Chlorine dioxide is well documented for treating water and water systems, but can chlorine dioxide be an effective treatment solution for filtering algae-laden pond water? Dr. Greg Simpson with PureLine created an experiment to observe the filterability of pond water with algae when treated with chlorine dioxide.
Can Chlorine Dioxide Improve the Filterability of Algae-Laden Pond Water?
One group wanted to drain a pond that had a significant growth of algae. The water is shown in the photo below, left.
A 60 mL plastic syringe equipped with a 0.45 μm cellulose acetate filter was filled with sample and an attempt was made to push this green algae-contaminated water through the filter. Only < 2 mL could be filtered. This was attempted twice. A photo of the filter is shown below.
A 4-Liter beaker was used to hold the sample, while two ORP probes were inserted into the sample after calibration.
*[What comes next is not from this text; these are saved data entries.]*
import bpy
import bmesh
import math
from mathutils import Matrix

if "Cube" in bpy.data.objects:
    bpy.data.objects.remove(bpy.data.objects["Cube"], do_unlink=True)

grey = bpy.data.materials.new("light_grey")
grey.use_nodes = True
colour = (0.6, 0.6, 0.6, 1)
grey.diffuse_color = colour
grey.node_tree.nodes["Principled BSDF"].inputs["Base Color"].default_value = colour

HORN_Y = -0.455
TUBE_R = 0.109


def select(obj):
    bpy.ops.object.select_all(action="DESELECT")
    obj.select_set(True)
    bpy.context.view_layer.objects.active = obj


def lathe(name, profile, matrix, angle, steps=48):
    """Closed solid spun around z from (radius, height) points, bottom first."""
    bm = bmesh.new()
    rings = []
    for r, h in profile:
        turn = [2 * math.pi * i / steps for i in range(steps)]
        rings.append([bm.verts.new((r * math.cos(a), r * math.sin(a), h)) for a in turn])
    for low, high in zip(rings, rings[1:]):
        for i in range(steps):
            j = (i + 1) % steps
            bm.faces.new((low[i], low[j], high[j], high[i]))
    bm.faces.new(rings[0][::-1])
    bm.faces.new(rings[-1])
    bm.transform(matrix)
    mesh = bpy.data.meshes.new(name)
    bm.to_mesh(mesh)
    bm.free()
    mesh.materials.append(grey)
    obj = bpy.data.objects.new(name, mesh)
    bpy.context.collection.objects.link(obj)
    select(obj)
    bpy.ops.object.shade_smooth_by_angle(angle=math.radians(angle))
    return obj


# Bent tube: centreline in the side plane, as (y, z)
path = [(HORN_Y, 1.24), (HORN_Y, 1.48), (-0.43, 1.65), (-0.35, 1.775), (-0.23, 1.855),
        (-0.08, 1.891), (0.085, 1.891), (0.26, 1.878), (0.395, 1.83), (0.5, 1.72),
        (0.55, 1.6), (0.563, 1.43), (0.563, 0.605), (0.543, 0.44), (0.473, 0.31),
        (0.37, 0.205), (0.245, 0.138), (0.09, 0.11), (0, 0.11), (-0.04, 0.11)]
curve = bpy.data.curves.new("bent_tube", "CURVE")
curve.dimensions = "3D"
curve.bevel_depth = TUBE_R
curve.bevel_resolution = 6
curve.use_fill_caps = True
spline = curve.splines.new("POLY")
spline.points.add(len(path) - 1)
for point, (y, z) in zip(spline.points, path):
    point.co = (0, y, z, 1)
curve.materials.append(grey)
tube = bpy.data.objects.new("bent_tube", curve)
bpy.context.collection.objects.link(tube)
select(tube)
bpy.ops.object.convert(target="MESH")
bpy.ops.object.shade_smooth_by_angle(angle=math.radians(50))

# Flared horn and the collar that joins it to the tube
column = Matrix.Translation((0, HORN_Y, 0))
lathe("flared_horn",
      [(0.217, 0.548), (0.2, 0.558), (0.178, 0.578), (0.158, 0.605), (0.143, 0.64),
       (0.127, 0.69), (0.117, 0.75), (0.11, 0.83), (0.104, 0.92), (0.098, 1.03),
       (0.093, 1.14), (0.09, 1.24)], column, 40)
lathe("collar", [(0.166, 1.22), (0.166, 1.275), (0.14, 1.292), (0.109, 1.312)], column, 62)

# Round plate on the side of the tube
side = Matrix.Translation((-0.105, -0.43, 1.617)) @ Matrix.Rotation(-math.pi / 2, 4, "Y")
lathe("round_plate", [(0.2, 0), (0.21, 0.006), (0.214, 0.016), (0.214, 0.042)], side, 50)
ORP measurements were taken every minute during the treatment.
The ORP data was read and stored by an eController, which is shown in the photo right.
Separately, a standard solution of chlorine dioxide (Pure3000) was measured to have a chlorine dioxide concentration of 2269 ppm. An Eppendorf pipette was used to add chlorine dioxide solutions in 1-mL increments every 5 – 10 minutes.
The plot of the data from only one ORP probe is shown (showing both would have been redundant, as they track.)
Note that the ORP drops rapidly, but, with the addition of chlorine dioxide, there is a spike in the ORP as the chlorine dioxide is mixed and reacts (note the initial red arrow in the graph).
Every mL of chlorine dioxide solution adds 0.57 ppm of chlorine dioxide to the solution. At several point throughout this experiment, [chlorine dioxide] was tested with the Kemio chlorine dioxide test kit, which uses disposable sensors.
The timeline of events is also shown in the table below.
Although a point was never reached during this experiment where there was a sustainable chlorine dioxide residual, the goal of this research was to determine if chlorine dioxide helped filterability.
At the end of the experiment, the solution was again filtered using a 0.45 μm cellulose acetate filter. This time, 44 mL of the treated solution was able to be pushed through the membrane and is shown in the photo to the right. The left filter is shown for comparison.
Pictures were taken at several times of the large beaker. These are shown below at times: as received, 10:30, 11:31, and 12:35 (end), respectively.
The above pictures represent treatment concentrations of 0, 1.71, 9.12, 19.38 ppm chlorine dioxide, respectively.
In addition, very little solution of untreated pond water could be pushed through a 0.45 μm filter initially, while 44 mLs of the last solution in the above photo could be pushed through a 0.45 μm filter.
Chlorine dioxide increases the filterability of pond water with a high algae concentration.
If you are curious to learn more on how to apply chlorine dioxide as a solution for your algae-laden pond, fill out the contact form below and a PureLine representative would be glad to discuss your pond needs!